Every line of the material is to be set down again without any change.

#####

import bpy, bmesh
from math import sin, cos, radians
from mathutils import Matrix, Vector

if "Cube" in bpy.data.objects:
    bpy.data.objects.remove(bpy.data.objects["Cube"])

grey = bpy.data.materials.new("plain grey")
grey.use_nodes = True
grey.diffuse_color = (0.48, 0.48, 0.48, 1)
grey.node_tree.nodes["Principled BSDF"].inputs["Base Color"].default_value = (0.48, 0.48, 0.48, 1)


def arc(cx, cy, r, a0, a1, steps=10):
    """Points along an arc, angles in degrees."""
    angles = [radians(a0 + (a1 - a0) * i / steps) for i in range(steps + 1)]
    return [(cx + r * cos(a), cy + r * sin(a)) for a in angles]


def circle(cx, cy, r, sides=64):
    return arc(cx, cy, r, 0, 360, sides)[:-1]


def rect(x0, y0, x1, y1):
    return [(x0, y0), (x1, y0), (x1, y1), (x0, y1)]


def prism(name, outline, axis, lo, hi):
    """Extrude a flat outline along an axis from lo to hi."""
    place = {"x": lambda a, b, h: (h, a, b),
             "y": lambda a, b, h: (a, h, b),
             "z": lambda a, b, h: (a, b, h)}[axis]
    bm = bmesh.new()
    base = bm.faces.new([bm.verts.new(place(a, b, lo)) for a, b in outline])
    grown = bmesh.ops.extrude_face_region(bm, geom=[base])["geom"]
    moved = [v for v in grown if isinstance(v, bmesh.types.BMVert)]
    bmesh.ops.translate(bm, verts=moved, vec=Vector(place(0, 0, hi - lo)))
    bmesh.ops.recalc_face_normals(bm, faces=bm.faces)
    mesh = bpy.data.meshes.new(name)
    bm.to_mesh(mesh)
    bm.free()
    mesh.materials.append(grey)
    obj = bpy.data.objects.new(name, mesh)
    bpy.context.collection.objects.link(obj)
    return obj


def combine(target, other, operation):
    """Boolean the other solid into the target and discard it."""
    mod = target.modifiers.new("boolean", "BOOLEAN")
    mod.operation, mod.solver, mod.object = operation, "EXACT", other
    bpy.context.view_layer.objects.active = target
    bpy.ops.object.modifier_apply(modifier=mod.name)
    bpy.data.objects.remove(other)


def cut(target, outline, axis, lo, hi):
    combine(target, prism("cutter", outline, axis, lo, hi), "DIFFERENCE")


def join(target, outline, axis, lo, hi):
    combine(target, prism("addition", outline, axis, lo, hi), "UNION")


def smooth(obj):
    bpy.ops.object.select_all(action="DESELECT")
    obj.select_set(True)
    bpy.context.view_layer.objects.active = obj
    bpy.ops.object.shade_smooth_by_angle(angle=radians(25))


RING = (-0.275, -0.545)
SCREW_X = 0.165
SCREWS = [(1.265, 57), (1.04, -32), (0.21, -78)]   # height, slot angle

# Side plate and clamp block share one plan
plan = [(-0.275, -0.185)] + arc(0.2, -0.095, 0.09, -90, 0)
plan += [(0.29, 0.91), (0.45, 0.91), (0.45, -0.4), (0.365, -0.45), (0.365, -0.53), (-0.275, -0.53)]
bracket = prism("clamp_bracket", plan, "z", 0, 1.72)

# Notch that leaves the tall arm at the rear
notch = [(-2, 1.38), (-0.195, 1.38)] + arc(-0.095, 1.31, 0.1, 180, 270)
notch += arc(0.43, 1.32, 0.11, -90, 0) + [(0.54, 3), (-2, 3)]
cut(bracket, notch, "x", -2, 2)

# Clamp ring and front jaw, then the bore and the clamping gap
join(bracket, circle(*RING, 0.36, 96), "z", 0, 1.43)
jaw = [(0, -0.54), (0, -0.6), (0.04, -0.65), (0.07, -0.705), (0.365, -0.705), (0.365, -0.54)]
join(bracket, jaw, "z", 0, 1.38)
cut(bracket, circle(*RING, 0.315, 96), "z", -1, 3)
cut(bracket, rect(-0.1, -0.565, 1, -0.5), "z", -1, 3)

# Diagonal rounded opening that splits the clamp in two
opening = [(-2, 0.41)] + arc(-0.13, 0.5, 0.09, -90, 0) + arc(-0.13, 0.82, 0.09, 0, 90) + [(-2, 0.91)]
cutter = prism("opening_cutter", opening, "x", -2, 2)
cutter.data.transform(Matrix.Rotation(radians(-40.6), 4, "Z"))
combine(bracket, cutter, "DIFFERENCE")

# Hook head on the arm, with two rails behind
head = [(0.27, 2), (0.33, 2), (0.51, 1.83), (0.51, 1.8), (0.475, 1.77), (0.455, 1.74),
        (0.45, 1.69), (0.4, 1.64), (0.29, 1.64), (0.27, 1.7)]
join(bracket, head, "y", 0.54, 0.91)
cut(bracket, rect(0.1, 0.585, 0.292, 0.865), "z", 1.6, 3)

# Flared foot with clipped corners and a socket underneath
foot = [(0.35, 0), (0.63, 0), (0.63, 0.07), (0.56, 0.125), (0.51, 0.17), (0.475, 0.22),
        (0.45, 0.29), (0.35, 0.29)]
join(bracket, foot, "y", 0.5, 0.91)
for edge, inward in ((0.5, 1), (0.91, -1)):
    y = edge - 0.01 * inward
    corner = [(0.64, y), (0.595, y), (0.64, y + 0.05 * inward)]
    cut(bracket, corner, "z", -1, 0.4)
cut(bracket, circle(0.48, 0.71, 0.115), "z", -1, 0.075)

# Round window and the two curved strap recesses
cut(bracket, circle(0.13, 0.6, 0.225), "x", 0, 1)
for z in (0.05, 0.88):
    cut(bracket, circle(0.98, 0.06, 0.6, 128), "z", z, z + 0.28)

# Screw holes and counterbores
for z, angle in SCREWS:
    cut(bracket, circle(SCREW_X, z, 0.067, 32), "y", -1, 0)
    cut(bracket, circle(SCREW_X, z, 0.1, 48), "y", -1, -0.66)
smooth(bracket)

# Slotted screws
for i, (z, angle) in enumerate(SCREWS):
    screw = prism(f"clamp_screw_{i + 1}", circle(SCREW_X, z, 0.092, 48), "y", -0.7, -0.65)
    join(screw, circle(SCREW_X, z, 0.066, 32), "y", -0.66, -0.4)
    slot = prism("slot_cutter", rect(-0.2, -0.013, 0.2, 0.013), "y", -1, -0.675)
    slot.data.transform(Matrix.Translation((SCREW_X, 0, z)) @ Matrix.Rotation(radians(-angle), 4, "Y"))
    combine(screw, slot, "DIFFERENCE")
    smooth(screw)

#####

▶ _ANSWER SECTION_
import bpy, bmesh
from math import sin, cos, radians
from mathutils import Matrix, Vector

if "Cube" in bpy.data.objects:
    bpy.data.objects.remove(bpy.data.objects["Cube"])

grey = bpy.data.materials.new("plain grey")
grey.use_nodes = True
grey.diffuse_color = (0.48, 0.48, 0.48, 1)
grey.node_tree.nodes["Principled BSDF"].inputs["Base Color"].default_value = (0.48, 0.48, 0.48, 1)


def arc(cx, cy, r, a0, a1, steps=10):
    """Points along an arc, angles in degrees."""
    angles = [radians(a0 + (a1 - a0) * i / steps) for i in range(steps + 1)]
    return [(cx + r * cos(a), cy + r * sin(a)) for a in angles]


def circle(cx, cy, r, sides=64):
    return arc(cx, cy, r, 0, 360, sides)[:-1]


def rect(x0, y0, x1, y1):
    return [(x0, y0), (x1, y0), (x1, y1), (x0, y1)]


def prism(name, outline, axis, lo, hi):
    """Extrude a flat outline along an axis from lo to hi."""
    place = {"x": lambda a, b, h: (h, a, b),
             "y": lambda a, b, h: (a, h, b),
             "z": lambda a, b, h: (a, b, h)}[axis]
    bm = bmesh.new()
    base = bm.faces.new([bm.verts.new(place(a, b, lo)) for a, b in outline])
    grown = bmesh.ops.extrude_face_region(bm, geom=[base])["geom"]
    moved = [v for v in grown if isinstance(v, bmesh.types.BMVert)]
    bmesh.ops.translate(bm, verts=moved, vec=Vector(place(0, 0, hi - lo)))
    bmesh.ops.recalc_face_normals(bm, faces=bm.faces)
    mesh = bpy.data.meshes.new(name)
    bm.to_mesh(mesh)
    bm.free()
    mesh.materials.append(grey)
    obj = bpy.data.objects.new(name, mesh)
    bpy.context.collection.objects.link(obj)
    return obj


def combine(target, other, operation):
    """Boolean the other solid into the target and discard it."""
    mod = target.modifiers.new("boolean", "BOOLEAN")
    mod.operation, mod.solver, mod.object = operation, "EXACT", other
    bpy.context.view_layer.objects.active = target
    bpy.ops.object.modifier_apply(modifier=mod.name)
    bpy.data.objects.remove(other)


def cut(target, outline, axis, lo, hi):
    combine(target, prism("cutter", outline, axis, lo, hi), "DIFFERENCE")


def join(target, outline, axis, lo, hi):
    combine(target, prism("addition", outline, axis, lo, hi), "UNION")


def smooth(obj):
    bpy.ops.object.select_all(action="DESELECT")
    obj.select_set(True)
    bpy.context.view_layer.objects.active = obj
    bpy.ops.object.shade_smooth_by_angle(angle=radians(25))


RING = (-0.275, -0.545)
SCREW_X = 0.165
SCREWS = [(1.265, 57), (1.04, -32), (0.21, -78)]   # height, slot angle

# Side plate and clamp block share one plan
plan = [(-0.275, -0.185)] + arc(0.2, -0.095, 0.09, -90, 0)
plan += [(0.29, 0.91), (0.45, 0.91), (0.45, -0.4), (0.365, -0.45), (0.365, -0.53), (-0.275, -0.53)]
bracket = prism("clamp_bracket", plan, "z", 0, 1.72)

# Notch that leaves the tall arm at the rear
notch = [(-2, 1.38), (-0.195, 1.38)] + arc(-0.095, 1.31, 0.1, 180, 270)
notch += arc(0.43, 1.32, 0.11, -90, 0) + [(0.54, 3), (-2, 3)]
cut(bracket, notch, "x", -2, 2)

# Clamp ring and front jaw, then the bore and the clamping gap
join(bracket, circle(*RING, 0.36, 96), "z", 0, 1.43)
jaw = [(0, -0.54), (0, -0.6), (0.04, -0.65), (0.07, -0.705), (0.365, -0.705), (0.365, -0.54)]
join(bracket, jaw, "z", 0, 1.38)
cut(bracket, circle(*RING, 0.315, 96), "z", -1, 3)
cut(bracket, rect(-0.1, -0.565, 1, -0.5), "z", -1, 3)

# Diagonal rounded opening that splits the clamp in two
opening = [(-2, 0.41)] + arc(-0.13, 0.5, 0.09, -90, 0) + arc(-0.13, 0.82, 0.09, 0, 90) + [(-2, 0.91)]
cutter = prism("opening_cutter", opening, "x", -2, 2)
cutter.data.transform(Matrix.Rotation(radians(-40.6), 4, "Z"))
combine(bracket, cutter, "DIFFERENCE")

# Hook head on the arm, with two rails behind
head = [(0.27, 2), (0.33, 2), (0.51, 1.83), (0.51, 1.8), (0.475, 1.77), (0.455, 1.74),
        (0.45, 1.69), (0.4, 1.64), (0.29, 1.64), (0.27, 1.7)]
join(bracket, head, "y", 0.54, 0.91)
cut(bracket, rect(0.1, 0.585, 0.292, 0.865), "z", 1.6, 3)

# Flared foot with clipped corners and a socket underneath
foot = [(0.35, 0), (0.63, 0), (0.63, 0.07), (0.56, 0.125), (0.51, 0.17), (0.475, 0.22),
        (0.45, 0.29), (0.35, 0.29)]
join(bracket, foot, "y", 0.5, 0.91)
for edge, inward in ((0.5, 1), (0.91, -1)):
    y = edge - 0.01 * inward
    corner = [(0.64, y), (0.595, y), (0.64, y + 0.05 * inward)]
    cut(bracket, corner, "z", -1, 0.4)
cut(bracket, circle(0.48, 0.71, 0.115), "z", -1, 0.075)

# Round window and the two curved strap recesses
cut(bracket, circle(0.13, 0.6, 0.225), "x", 0, 1)
for z in (0.05, 0.88):
    cut(bracket, circle(0.98, 0.06, 0.6, 128), "z", z, z + 0.28)

# Screw holes and counterbores
for z, angle in SCREWS:
    cut(bracket, circle(SCREW_X, z, 0.067, 32), "y", -1, 0)
    cut(bracket, circle(SCREW_X, z, 0.1, 48), "y", -1, -0.66)
smooth(bracket)

# Slotted screws
for i, (z, angle) in enumerate(SCREWS):
    screw = prism(f"clamp_screw_{i + 1}", circle(SCREW_X, z, 0.092, 48), "y", -0.7, -0.65)
    join(screw, circle(SCREW_X, z, 0.066, 32), "y", -0.66, -0.4)
    slot = prism("slot_cutter", rect(-0.2, -0.013, 0.2, 0.013), "y", -1, -0.675)
    slot.data.transform(Matrix.Translation((SCREW_X, 0, z)) @ Matrix.Rotation(radians(-angle), 4, "Y"))
    combine(screw, slot, "DIFFERENCE")
    smooth(screw)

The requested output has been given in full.